So what we have is a bunch of distribution points that were/are full of water, need to be drained, the equipment cleaned, checked, maintained, and replaced possibly in some instances.  All of this must be done before re-energizing that circuit.

So why did I take the time to explain all that?  Well because it illustrates that if done properly, a physical attack, can easily do more damage than any cyber attack, and even more than that you have decreased the potential recovery time.  But that’s not all.  Say you execute an attack on physical infrastructure and take out 2 transmission level transformers on a main artery.

You have now done triple digit damage in the millions if not more.  Plus it will take 2-3 years, at a minimum, to replace the transformers.  Any stock they have for those transformers is in very limited supply.  This means if you hit a couple of places at once, you could very well permanently cripple the ability for a region to get the power necessary to operate.

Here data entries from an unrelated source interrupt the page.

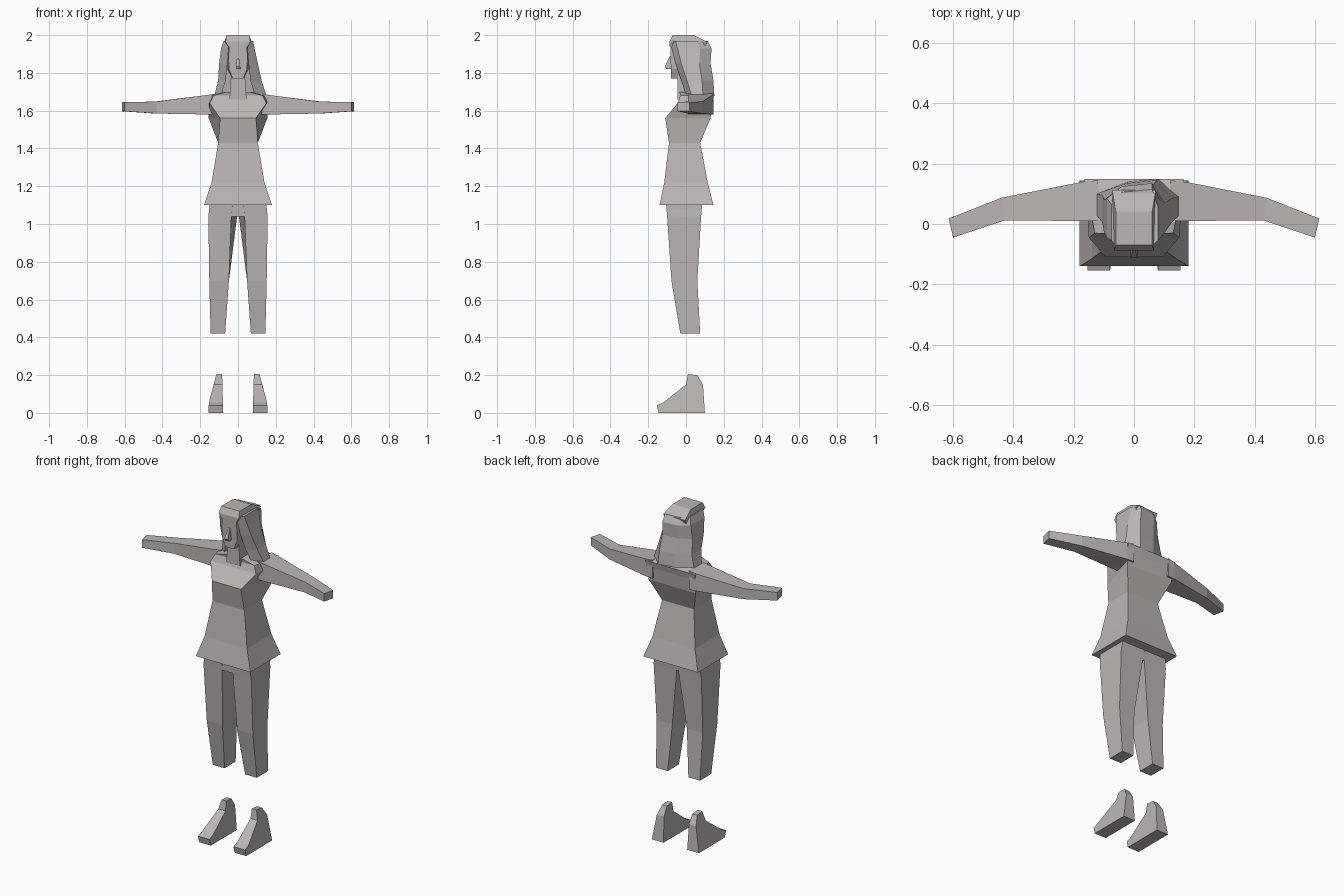
import bpy, bmesh
from mathutils import Vector

if "Cube" in bpy.data.objects:
    bpy.data.objects.remove(bpy.data.objects["Cube"], do_unlink=True)

grey = bpy.data.materials.new("warm grey")
grey.use_nodes = True
grey.diffuse_color = (0.5, 0.47, 0.46, 1)
grey.node_tree.nodes["Principled BSDF"].inputs["Base Color"].default_value = grey.diffuse_color


def loft(name, rings, side=1, cap=True):
    """Skin a list of point rings; side=-1 reflects the part in x."""
    bm = bmesh.new()
    loops = [[bm.verts.new(Vector((p[0] * side, p[1], p[2]))) for p in r] for r in rings]
    count = len(loops[0])
    for low, high in zip(loops, loops[1:]):
        for i in range(count):
            j = (i + 1) % count
            bm.faces.new((low[i], low[j], high[j], high[i]))
    if cap:
        bm.faces.new(loops[0])
        bm.faces.new(loops[-1])
    bmesh.ops.recalc_face_normals(bm, faces=bm.faces)
    mesh = bpy.data.meshes.new(name)
    bm.to_mesh(mesh)
    bm.free()
    mesh.materials.append(grey)
    obj = bpy.data.objects.new(name, mesh)
    bpy.context.collection.objects.link(obj)
    return obj


def trapezoid(z, front, back, y_front, y_back):
    """Symmetric level ring with separate front and back half widths."""
    return [(-front, y_front, z), (front, y_front, z), (back, y_back, z), (-back, y_back, z)]


def box_ring(z, x_in, x_out, y_front, y_back, back_in=None):
    back_in = x_in if back_in is None else back_in
    return [(x_in, y_front, z), (x_out, y_front, z), (x_out, y_back, z), (back_in, y_back, z)]


def arm_ring(x, z_low, z_high, y_front, y_back, skew=0):
    return [(x, y_front, z_low), (x + skew, y_back, z_low),
            (x + skew, y_back, z_high), (x, y_front, z_high)]


# Tunic with flared hem, bust and shoulders
loft("tunic", [trapezoid(*r) for r in (
    (1.10, .18, .18, -.14, .145),
    (1.22, .14, .14, -.115, .115),
    (1.43, .105, .105, -.09, .075),
    (1.56, .095, .155, -.11, .13),
    (1.64, .15, .16, -.045, .14),
    (1.68, .13, .165, -.03, .15),
    (1.70, .06, .08, -.035, .08))])

# Hips under the hem
loft("hips", [trapezoid(1.04, .155, .15, -.1, .08), trapezoid(1.12, .15, .15, -.105, .085)])

# Neck
loft("neck", [trapezoid(1.66, .045, .04, -.045, .04), trapezoid(1.82, .035, .035, -.045, .04)])

# Head tapering to the chin
loft("head", [trapezoid(*r) for r in (
    (1.77, .028, .03, -.08, -.03),
    (1.82, .048, .055, -.08, .03),
    (1.89, .05, .06, -.082, .06),
    (1.96, .045, .055, -.083, .06))])

# Wedge nose
loft("nose", [trapezoid(1.82, .012, .012, -.105, -.07),
              trapezoid(1.835, .011, .012, -.112, -.07),
              trapezoid(1.89, .004, .004, -.084, -.07)])


def hair_ring(z, left, right, opening, y_front, y_inner, y_back, ridge):
    """U-shaped level ring, open around the face and neck."""
    return [(-opening, y_front, z), (-left, y_front + .03, z), (-left, y_back - .05, z),
            (ridge - .1, y_back - .01, z), (ridge, y_back, z), (right, y_back - .06, z),
            (right, y_front + .03, z), (opening, y_front, z),
            (opening, y_inner, z), (-opening, y_inner, z)]


# Long hair, swept to one side, with a chamfered crown
loft("hair", [hair_ring(*r) for r in (
    (1.68, .125, .15, .09, .0, .05, .15, .08),
    (1.76, .105, .125, .065, -.025, .04, .145, .075),
    (1.85, .1, .105, .056, -.055, .03, .13, .065),
    (1.93, .09, .088, .05, -.075, .03, .135, .06),
    (1.97, .075, .08, .045, -.085, .03, .115, .06))])
loft("hair_crown", [trapezoid(1.94, .052, .07, -.088, .1),
                    trapezoid(1.965, .066, .072, -.088, .112),
                    trapezoid(2.0, .06, .06, -.07, .04)])

for label, side in (("left", 1), ("right", -1)):
    # Arm bending forward at the elbow
    loft(label + "_arm", [arm_ring(*r) for r in (
        (.12, 1.58, 1.69, .01, .145),
        (.17, 1.58, 1.682, .01, .14),
        (.43, 1.585, 1.648, .012, .087, .01),
        (.6, 1.597, 1.645, -.045, .018, .015))], side)

    # Trouser leg
    loft(label + "_leg", [box_ring(*r) for r in (
        (.42, .068, .145, -.03, .075),
        (.7, .048, .152, -.077, .06),
        (1.04, .035, .157, -.1, .08, .005),
        (1.1, .03, .15, -.105, .085, .005))], side)

    # Shoe: side profile skinned from the inner face to the outer face
    profile = [(-.145, 0), (.1, 0), (.09, .15), (.06, .2), (.01, .205), (0, .15),
               (-.12, .055), (-.155, .04)]
    inner = [(.078 + .03 * z, y, z) for y, z in profile]
    outer = [(.155 - max(0, z - .05) * .26, y, z) for y, z in profile]
    loft(label + "_shoe", [inner, outer], side)
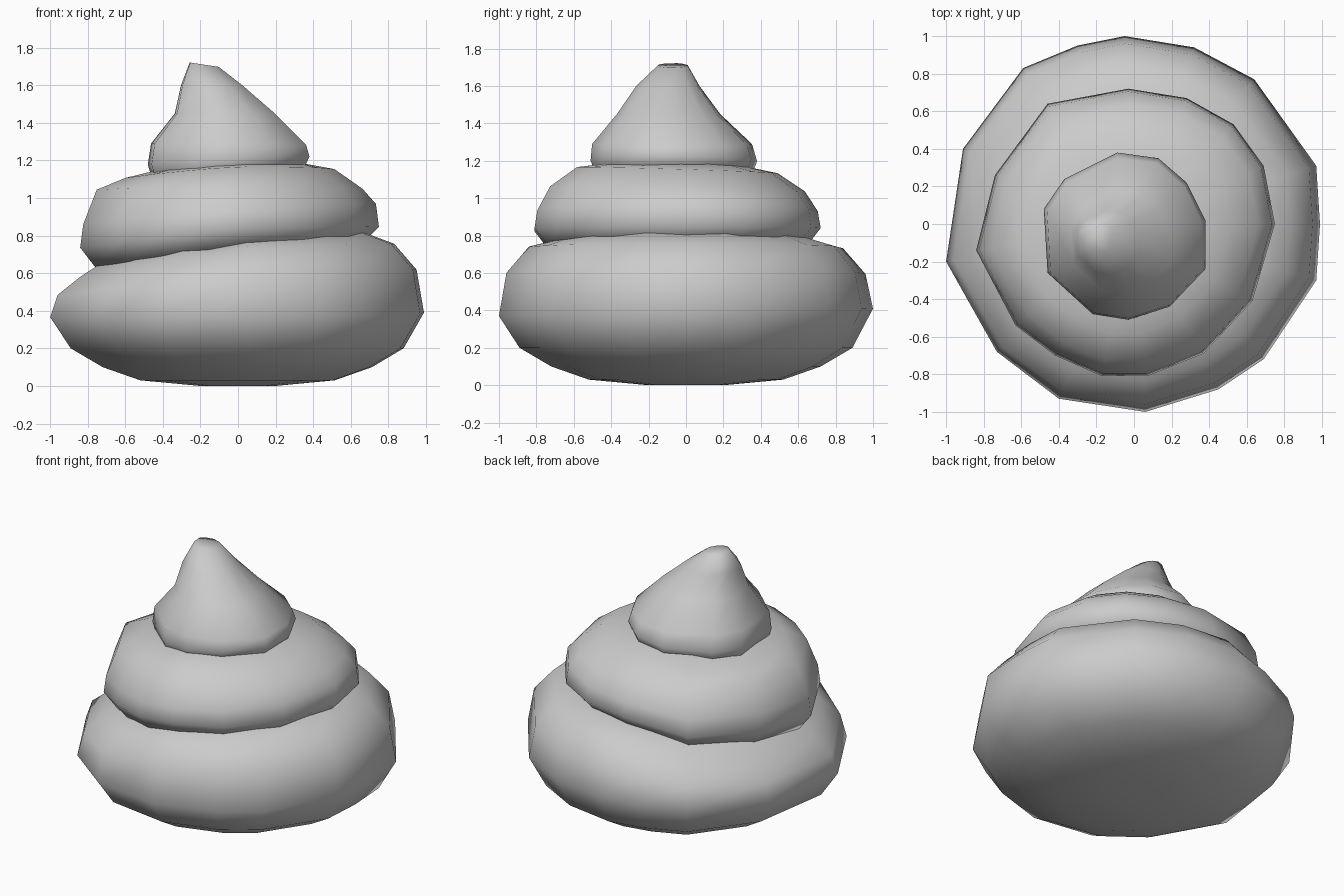
import bpy, bmesh


def coil(name, centre, outline, rings):
    """Skin scaled copies of an outline; ring = scale, z, left tilt, right tilt, y tilt, shift x, shift y."""
    cx, cy = centre
    bm = bmesh.new()
    loops = []
    for s, z, left, right, ty, dx, dy in rings:
        loop = []
        for x, y in outline:
            px, py = (x - cx) * s, (y - cy) * s
            h = z + (left if px < 0 else right) * px + ty * py
            loop.append(bm.verts.new((cx + px + dx, cy + py + dy, h)))
        loops.append(loop)
    n = len(outline)
    for a, b in zip(loops, loops[1:]):
        for i in range(n):
            j = (i + 1) % n
            bm.faces.new((a[i], a[j], b[j], b[i]))
    bm.faces.new(loops[0][::-1])
    bm.faces.new(loops[-1])
    bmesh.ops.recalc_face_normals(bm, faces=bm.faces[:])
    for f in bm.faces:
        f.smooth = True
    mesh = bpy.data.meshes.new(name)
    bm.to_mesh(mesh)
    bm.free()
    ob = bpy.data.objects.new(name, mesh)
    bpy.context.collection.objects.link(ob)
    return ob


# Wide bottom coil with a rounded underside, sinking towards the left
coil("bottom_coil", (0, 0),
     [(.99, 0), (.97, .31), (.64, .77), (.32, .94), (-.05, 1), (-.3, .95), (-.59, .83), (-.91, .4),
      (-1, -.2), (-.73, -.68), (-.4, -.93), (.06, -1), (.45, -.88), (.69, -.72), (.97, -.3)],
     [(.2, 0, 0, 0, 0, 0, 0), (.52, .03, 0, 0, 0, 0, 0), (.72, .1, 0, 0, 0, 0, 0),
      (.89, .2, 0, 0, 0, 0, 0), (1, .39, .02, 0, .02, 0, 0), (.96, .6, .12, .02, 0, 0, 0),
      (.84, .74, .19, .02, 0, 0, 0), (.67, .78, .13, .06, 0, 0, 0), (.4, .79, .08, .03, 0, 0, 0)])

# Middle coil overhanging the bottom one
coil("middle_coil", (-.04, -.05),
     [(.75, 0), (.69, .31), (.53, .53), (.28, .67), (-.03, .72), (-.46, .64), (-.74, .26),
      (-.84, -.14), (-.63, -.54), (-.42, -.7), (-.17, -.81), (.07, -.81), (.37, -.69), (.63, -.41)],
     [(.6, .7, .12, .04, 0, 0, 0), (.9, .74, .15, .04, 0, 0, 0), (1, .84, .13, .01, 0, 0, 0),
      (.98, .93, .09, .05, 0, 0, 0), (.89, 1.05, .01, .0, -.02, 0, 0),
      (.7, 1.15, .08, .01, -.03, 0, 0), (.45, 1.18, .07, .03, -.02, 0, 0)])

# Peaked top swirl leaning to the left
coil("top_swirl", (-.05, -.06),
     [(.38, .02), (.28, .22), (.13, .35), (-.09, .38), (-.37, .24), (-.48, .08),
      (-.46, -.26), (-.22, -.48), (-.03, -.51), (.19, -.44), (.38, -.24)],
     [(.7, 1.1, .1, .08, 0, 0, 0), (.94, 1.13, .1, .08, 0, 0, 0), (1, 1.2, .05, .05, 0, 0, 0),
      (.96, 1.29, 0, -.02, 0, 0, -.01), (.62, 1.45, 0, 0, 0, -.02, -.03),
      (.38, 1.6, 0, 0, 0, -.09, -.035), (.18, 1.71, -.15, -.15, 0, -.13, -.01)])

Seriously, think about this, cyber-security to protect assets worth millions of dollars and provide hundreds of millions in revenue are going to be left unguarded by their owners and operators?  Get real.  The bigger and harder problem is physical security.  How do you stop someone from running a truck into a transmission tower?

Why do I bring all this up?  Because our overlords often start screaming about “necessity” in an effort to create new regulations and requirements which honestly are unnecessary.  They’re unnecessary because do you think a utility company doesn’t want to protect its equipment?  For every minute a transmission line is down they’re loosing millions of dollars in lost revenue.

We’ve seen these cries before and yet again it is to drum up “FUD” among people who don’t really understand how the system works.  FUD is how you make a bunch of people clamor to do something when nothing really needs to be done.  That’s what Janet’s doing with her latest ramblings.